That being said, I have certainly started seeing other brands making in-roads. I've personally seen motor officers on BMWs (K1600s and R1200RT-P), Kawasakis (Concours 14), Victorys (RIP), and even an Indian. Harley is perceived, rightly or wrongly, as struggling these days, and that's causing their competitors to pounce.
Based on my experience in both the motorcycle and police worlds, these are the reasons why I feel a bike like the DL650 makes great sense as a motor unit:
Yes, I've seen the YouTube videos of gymkhana competitors, often motor officers, tossing 900-lb. cruisers around like they're trials bikes. But for the average motor officer, a smaller, lighter bike is going to be better-suited for daily use, especially if the environment is at all urban. Sometimes even lane-splitting on a fully-dressed HD is a non-starter.
2. Long-term cost
I think it could be argued that the up-front cost of something like a V-Strom could be made up over the long haul in savings from reduced maintenance, fuel, and repair costs.
3. Motorcycle gangs
No, not the 1%ers -- I'm talking about the dramatic increase in large groups of riders that hide their plates and that drive like idiots through a community. Most of these are on dirt bikes or sport bikes (and sometimes ATVs), and they frequently take off as soon as the police show up in their squad cars. Between the mix of restrictive pursuit policies and the fact that any halfway competent rider can usually outrun a 4-wheeled vehicle, they're rarely caught. Having more versatile bikes in a motor unit increase the chances of chasing these riders down and curtailing some of their behaviors. Cleveland OH had such a problem with it they added some KLRs to their motor fleet.

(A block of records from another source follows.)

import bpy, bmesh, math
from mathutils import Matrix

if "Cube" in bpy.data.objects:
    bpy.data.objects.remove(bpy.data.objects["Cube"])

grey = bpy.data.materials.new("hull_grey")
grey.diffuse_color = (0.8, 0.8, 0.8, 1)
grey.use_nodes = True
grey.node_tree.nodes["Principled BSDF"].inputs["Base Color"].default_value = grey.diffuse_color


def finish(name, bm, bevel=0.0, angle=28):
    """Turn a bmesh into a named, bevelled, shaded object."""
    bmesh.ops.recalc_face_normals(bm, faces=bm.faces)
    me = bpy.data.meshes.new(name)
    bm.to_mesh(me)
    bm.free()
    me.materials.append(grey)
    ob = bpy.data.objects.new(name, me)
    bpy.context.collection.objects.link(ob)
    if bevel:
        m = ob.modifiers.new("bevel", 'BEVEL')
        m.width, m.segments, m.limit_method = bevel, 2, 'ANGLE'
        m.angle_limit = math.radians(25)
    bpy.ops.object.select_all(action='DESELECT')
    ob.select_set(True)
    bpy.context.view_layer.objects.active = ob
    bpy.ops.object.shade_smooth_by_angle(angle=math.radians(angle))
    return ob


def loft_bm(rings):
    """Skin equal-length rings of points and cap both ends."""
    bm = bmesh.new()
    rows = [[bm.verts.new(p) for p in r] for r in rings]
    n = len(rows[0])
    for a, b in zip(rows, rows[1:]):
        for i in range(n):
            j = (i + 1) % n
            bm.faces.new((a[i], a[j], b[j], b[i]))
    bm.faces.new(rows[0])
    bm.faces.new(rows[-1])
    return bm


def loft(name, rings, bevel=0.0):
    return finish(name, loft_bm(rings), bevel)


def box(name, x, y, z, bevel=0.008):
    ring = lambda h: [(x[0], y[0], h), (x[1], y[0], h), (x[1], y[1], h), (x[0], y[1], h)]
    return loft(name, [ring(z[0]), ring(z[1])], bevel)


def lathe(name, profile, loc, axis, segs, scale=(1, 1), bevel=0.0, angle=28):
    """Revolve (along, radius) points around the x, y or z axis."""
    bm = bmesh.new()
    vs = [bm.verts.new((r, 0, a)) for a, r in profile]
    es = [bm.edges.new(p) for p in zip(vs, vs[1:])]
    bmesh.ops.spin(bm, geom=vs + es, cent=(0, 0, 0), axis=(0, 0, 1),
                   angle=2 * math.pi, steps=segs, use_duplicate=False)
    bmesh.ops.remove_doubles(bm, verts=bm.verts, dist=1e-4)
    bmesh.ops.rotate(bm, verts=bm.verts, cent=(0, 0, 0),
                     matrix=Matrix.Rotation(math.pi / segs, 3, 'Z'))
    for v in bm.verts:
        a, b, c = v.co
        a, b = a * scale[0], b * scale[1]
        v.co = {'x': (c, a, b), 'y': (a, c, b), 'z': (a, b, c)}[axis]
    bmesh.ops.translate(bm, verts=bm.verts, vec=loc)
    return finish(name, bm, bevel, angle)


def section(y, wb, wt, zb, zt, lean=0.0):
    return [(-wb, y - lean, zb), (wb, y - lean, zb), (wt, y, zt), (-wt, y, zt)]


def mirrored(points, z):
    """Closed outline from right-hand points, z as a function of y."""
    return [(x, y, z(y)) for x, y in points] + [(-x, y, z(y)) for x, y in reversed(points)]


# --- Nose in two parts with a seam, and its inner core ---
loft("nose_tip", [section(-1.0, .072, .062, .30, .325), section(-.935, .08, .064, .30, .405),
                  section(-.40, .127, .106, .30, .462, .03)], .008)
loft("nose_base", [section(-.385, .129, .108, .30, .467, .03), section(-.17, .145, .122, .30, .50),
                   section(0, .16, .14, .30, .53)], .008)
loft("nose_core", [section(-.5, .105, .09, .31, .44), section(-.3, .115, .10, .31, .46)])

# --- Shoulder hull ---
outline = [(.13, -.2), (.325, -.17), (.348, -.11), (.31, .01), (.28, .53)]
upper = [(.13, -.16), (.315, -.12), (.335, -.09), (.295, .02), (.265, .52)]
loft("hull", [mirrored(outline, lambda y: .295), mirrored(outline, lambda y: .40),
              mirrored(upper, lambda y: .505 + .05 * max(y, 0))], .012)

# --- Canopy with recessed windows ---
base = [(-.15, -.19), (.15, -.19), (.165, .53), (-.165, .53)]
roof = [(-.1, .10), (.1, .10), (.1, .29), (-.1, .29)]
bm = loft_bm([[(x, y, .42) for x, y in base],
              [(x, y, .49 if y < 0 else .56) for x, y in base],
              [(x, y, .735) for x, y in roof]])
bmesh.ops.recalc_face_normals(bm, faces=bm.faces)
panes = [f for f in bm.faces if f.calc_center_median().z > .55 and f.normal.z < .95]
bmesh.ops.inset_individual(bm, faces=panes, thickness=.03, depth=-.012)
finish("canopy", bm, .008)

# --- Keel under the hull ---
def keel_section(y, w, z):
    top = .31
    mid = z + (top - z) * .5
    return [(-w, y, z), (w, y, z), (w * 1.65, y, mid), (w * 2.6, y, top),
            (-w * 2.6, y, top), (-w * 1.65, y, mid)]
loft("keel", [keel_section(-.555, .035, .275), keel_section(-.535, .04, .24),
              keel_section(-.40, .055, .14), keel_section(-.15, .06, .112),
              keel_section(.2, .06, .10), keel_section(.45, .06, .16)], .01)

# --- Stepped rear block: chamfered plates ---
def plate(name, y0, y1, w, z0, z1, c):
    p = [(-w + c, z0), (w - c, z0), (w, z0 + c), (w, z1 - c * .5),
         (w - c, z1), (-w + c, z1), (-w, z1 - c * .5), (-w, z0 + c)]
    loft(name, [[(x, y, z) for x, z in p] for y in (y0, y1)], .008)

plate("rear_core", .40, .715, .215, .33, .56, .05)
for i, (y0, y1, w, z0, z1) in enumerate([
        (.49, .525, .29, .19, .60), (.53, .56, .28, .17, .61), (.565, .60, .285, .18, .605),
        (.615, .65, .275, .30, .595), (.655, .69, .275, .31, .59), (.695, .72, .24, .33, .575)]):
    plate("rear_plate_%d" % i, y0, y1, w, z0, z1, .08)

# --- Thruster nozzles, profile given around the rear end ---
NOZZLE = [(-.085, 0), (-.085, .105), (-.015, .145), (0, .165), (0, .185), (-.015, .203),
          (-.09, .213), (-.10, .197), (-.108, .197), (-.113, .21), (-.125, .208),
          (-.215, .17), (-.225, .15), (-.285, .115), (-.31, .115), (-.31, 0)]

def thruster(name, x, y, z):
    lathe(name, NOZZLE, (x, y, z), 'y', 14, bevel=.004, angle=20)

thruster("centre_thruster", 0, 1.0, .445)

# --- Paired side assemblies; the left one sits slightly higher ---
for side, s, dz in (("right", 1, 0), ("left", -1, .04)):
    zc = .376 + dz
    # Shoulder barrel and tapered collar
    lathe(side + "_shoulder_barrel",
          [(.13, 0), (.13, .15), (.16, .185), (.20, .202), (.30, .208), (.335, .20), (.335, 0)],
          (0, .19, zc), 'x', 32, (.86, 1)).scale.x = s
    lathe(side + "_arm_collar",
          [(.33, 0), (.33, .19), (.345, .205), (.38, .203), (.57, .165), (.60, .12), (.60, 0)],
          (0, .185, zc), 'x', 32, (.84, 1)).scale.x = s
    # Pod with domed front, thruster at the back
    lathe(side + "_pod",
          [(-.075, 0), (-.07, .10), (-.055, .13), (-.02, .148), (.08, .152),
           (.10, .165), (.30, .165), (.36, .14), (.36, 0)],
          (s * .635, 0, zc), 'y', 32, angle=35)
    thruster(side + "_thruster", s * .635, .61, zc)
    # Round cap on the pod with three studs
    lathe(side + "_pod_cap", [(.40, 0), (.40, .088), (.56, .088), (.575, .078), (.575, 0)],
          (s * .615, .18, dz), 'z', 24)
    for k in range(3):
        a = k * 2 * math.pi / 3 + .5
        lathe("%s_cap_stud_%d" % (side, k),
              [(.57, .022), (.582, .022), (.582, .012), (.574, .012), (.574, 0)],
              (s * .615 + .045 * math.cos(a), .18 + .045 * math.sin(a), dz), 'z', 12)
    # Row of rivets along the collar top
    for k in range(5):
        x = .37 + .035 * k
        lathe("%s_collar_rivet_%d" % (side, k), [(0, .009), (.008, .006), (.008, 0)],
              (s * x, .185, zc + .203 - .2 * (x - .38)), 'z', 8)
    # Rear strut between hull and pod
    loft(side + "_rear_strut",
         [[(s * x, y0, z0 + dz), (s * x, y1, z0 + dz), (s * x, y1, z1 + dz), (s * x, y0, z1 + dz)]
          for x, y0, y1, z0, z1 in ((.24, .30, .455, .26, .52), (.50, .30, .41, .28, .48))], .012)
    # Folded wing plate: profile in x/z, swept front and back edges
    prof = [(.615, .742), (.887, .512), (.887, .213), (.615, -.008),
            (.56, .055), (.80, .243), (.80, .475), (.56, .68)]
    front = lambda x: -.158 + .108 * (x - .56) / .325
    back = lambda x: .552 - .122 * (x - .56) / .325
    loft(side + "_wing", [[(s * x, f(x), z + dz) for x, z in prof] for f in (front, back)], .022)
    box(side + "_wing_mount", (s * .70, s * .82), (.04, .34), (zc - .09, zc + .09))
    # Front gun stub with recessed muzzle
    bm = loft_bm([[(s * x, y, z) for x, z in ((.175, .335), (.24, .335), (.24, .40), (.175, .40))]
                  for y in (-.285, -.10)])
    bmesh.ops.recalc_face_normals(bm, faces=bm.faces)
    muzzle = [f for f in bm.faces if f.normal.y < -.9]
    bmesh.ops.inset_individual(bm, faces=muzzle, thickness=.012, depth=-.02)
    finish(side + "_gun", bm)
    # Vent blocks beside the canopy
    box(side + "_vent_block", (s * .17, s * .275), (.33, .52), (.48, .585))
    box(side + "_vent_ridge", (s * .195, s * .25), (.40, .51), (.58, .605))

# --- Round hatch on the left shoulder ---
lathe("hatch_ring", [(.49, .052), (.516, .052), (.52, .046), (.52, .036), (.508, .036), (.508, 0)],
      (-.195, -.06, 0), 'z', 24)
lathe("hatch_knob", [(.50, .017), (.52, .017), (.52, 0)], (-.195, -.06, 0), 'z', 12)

If it's a good day to wash the bike, it's a better day to ride the bike.